    The microtubule-associated protein, tau, is the principal component of paired helical filaments (PHFs) in Alzheimer's disease. PHF-tau is highly phosphorylated and a total of 25 sites of phosphorylation have so far been identified. Many of these sites are serine or threonine residues that are immediately followed in the sequence by proline residues, and hence are candidate phosphorylation sites for proline-directed kinases. In vitro, glycogen synthase kinase-3 (GSK-3), extracellular signal-related kinase-1 and -2, and mitogen-activated protein kinases, p38 kinase and c-jun N-terminal kinase, all phosphorylate many of these sites, although with different efficiencies for particular sites. Phosphorylation studies in transfected cells and neurons show that GSK-3 phosphorylates tau more extensively than do these other proline-directed kinases. Mutations in tau have been shown to affect in vitro phosphorylation of tau by GSK-3. The Arg406-->Trp (R406W) tau mutation also affects tau phosphorylation in cells.

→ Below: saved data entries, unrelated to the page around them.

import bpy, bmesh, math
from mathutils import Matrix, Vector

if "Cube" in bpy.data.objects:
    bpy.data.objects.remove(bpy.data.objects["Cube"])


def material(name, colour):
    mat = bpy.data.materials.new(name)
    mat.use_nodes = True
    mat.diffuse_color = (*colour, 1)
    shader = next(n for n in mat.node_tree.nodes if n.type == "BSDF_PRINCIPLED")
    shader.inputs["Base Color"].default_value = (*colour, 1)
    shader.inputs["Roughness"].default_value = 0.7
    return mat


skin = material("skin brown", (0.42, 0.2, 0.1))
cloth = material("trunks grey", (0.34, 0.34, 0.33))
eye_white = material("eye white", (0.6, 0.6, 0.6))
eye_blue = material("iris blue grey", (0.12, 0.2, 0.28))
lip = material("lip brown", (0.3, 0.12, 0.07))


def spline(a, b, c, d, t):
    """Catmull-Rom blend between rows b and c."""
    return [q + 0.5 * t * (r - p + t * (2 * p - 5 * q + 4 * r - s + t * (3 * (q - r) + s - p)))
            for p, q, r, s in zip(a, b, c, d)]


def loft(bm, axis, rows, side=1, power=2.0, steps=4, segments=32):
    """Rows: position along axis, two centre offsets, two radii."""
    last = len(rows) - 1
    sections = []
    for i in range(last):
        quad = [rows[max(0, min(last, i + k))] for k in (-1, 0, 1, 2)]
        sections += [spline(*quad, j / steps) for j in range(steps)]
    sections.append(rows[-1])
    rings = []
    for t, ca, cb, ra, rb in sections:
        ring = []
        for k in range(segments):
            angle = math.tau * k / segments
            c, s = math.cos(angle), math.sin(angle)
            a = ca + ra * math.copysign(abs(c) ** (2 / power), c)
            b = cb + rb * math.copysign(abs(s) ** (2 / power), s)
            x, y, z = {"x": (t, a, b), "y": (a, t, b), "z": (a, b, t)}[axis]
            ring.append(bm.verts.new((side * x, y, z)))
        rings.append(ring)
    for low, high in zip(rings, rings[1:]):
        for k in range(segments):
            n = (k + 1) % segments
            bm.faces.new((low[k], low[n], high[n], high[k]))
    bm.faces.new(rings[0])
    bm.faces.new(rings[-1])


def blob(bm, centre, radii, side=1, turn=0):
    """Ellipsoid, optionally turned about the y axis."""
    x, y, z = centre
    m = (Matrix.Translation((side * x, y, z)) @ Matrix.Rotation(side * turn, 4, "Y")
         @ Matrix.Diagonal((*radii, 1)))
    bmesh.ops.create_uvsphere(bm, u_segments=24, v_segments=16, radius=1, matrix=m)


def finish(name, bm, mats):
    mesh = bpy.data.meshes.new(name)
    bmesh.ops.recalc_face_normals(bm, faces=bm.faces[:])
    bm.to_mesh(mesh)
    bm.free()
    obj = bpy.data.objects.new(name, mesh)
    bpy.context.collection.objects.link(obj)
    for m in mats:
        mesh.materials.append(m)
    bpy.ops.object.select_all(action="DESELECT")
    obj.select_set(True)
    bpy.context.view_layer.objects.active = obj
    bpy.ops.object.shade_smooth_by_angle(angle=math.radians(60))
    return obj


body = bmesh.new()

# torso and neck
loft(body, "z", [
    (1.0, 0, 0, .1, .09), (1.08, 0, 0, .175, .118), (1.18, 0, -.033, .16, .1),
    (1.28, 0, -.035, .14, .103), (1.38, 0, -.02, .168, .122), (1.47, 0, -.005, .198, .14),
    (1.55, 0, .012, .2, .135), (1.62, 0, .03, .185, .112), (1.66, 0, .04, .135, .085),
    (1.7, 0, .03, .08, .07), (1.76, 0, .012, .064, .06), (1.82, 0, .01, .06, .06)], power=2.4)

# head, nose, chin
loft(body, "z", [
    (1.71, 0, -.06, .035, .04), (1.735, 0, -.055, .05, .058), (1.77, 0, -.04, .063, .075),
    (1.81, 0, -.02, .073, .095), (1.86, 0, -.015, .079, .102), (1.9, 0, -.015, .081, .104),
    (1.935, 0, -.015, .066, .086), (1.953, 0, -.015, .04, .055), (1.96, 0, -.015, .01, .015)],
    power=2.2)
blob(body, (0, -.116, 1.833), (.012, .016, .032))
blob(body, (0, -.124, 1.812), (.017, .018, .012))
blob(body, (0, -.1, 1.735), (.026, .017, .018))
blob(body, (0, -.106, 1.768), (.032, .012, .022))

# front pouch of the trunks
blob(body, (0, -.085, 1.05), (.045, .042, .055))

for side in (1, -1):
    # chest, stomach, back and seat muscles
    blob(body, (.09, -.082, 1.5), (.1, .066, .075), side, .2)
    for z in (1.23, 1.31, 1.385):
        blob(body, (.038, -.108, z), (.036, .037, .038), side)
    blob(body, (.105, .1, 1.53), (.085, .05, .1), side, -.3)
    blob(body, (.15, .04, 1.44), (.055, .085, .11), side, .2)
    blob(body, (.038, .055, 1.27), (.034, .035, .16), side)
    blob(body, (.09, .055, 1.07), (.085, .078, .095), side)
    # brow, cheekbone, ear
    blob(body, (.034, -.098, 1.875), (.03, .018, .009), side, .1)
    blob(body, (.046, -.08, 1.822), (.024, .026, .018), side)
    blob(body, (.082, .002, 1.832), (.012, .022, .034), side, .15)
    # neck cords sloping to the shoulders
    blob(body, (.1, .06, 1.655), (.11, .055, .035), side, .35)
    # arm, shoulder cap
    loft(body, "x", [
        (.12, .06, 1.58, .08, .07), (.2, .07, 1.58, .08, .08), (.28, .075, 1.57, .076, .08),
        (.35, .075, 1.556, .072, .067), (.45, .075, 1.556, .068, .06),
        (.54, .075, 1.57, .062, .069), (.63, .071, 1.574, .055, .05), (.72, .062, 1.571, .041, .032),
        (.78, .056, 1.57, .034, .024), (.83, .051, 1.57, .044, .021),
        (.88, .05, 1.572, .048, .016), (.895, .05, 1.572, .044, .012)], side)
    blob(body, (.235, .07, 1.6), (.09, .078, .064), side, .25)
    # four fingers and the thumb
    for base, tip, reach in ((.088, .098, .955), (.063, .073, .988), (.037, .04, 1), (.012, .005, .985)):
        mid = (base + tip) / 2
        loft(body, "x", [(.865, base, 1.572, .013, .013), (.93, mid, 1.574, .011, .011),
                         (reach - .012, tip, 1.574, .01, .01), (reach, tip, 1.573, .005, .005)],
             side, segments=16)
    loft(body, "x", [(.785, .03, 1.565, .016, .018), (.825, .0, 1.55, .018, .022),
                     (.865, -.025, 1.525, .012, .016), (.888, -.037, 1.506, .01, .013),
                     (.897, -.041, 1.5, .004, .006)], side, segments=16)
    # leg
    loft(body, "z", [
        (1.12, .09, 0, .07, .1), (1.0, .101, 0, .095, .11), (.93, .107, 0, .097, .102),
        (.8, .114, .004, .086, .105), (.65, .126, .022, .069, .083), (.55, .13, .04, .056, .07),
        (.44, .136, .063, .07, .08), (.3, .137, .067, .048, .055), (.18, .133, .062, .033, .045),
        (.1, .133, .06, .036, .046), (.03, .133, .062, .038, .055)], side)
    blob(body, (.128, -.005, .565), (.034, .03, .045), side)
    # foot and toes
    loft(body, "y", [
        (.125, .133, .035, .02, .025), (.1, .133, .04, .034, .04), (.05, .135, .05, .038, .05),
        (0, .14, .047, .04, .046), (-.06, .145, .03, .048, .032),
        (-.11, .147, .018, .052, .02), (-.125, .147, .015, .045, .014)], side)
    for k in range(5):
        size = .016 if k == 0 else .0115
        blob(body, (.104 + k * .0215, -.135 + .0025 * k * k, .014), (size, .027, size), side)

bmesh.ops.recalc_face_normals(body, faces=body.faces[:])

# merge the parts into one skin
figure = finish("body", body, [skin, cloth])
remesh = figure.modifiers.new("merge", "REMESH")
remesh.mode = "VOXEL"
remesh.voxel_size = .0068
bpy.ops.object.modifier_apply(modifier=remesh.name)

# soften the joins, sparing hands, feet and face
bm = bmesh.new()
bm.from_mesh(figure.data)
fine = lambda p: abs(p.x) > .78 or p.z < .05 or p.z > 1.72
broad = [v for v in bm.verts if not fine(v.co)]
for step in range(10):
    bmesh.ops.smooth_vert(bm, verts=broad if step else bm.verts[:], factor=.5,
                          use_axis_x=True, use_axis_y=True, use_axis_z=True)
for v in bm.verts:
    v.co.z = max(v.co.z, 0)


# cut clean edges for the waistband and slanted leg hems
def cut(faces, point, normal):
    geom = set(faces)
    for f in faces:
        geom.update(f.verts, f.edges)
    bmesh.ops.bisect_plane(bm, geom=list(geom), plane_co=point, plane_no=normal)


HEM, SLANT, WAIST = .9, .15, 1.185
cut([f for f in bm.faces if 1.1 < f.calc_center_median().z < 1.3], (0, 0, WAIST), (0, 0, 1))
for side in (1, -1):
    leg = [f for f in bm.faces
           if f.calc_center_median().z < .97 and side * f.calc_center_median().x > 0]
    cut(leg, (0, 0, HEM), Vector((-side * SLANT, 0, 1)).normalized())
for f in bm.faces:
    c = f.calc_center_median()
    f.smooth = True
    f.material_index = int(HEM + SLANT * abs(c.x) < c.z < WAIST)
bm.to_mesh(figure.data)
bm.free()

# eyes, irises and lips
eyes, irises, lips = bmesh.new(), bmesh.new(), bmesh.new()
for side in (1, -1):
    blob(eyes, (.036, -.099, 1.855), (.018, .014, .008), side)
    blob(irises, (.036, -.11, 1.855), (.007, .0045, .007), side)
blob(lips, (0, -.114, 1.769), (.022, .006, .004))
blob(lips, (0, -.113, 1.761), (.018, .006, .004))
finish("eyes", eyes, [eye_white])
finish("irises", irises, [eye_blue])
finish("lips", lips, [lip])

  • Tau proteins with frontotemporal dementia-17 mutations have both altered expression levels and phosphorylation profiles in differentiated neuroblastoma cells.

    28 January 2018

    The inherited form of frontotemporal dementia with Parkinsonism linked to chromosome 17 (FTDP-17) has been attributed to mutations in the tau gene. Pathologically, affected FTDP-17 brains share tau aggregates with other tauopathies, the most common being Alzheimer's disease. FTDP-17 mutations may therefore affect tau function leading to tau aggregation and cell loss. Interaction of tau with microtubules is thought to be regulated by phosphorylation. Investigating FTDP-17 mutations transiently expressed as enhanced green fluorescent protein (EGFP)-tagged proteins for the first time in differentiated neuronal cells, we found that two out of three missense mutations showed surprisingly decreased phosphorylation at the pathologically relevant S202/T205 site, mutant EGFP-tau being completely dephosphorylated in most cells. Moreover, phosphorylation at the S396/S404 site was moderately decreased for all mutant isoforms. Although microtubule integrity was not affected, with all mutants tested we demonstrated an increase in cellular tau protein level, some of which is microtubule-bound. Further enhancing this EGFP-tau accumulation by inhibition of tau degradation resulted in the previously less phosphorylated mutant EGFP-tau becoming highly phosphorylated. We conclude that the missense tau mutations primarily result in an excess of neuronal tau, which may interfere with important cellular functions such as axonal transport.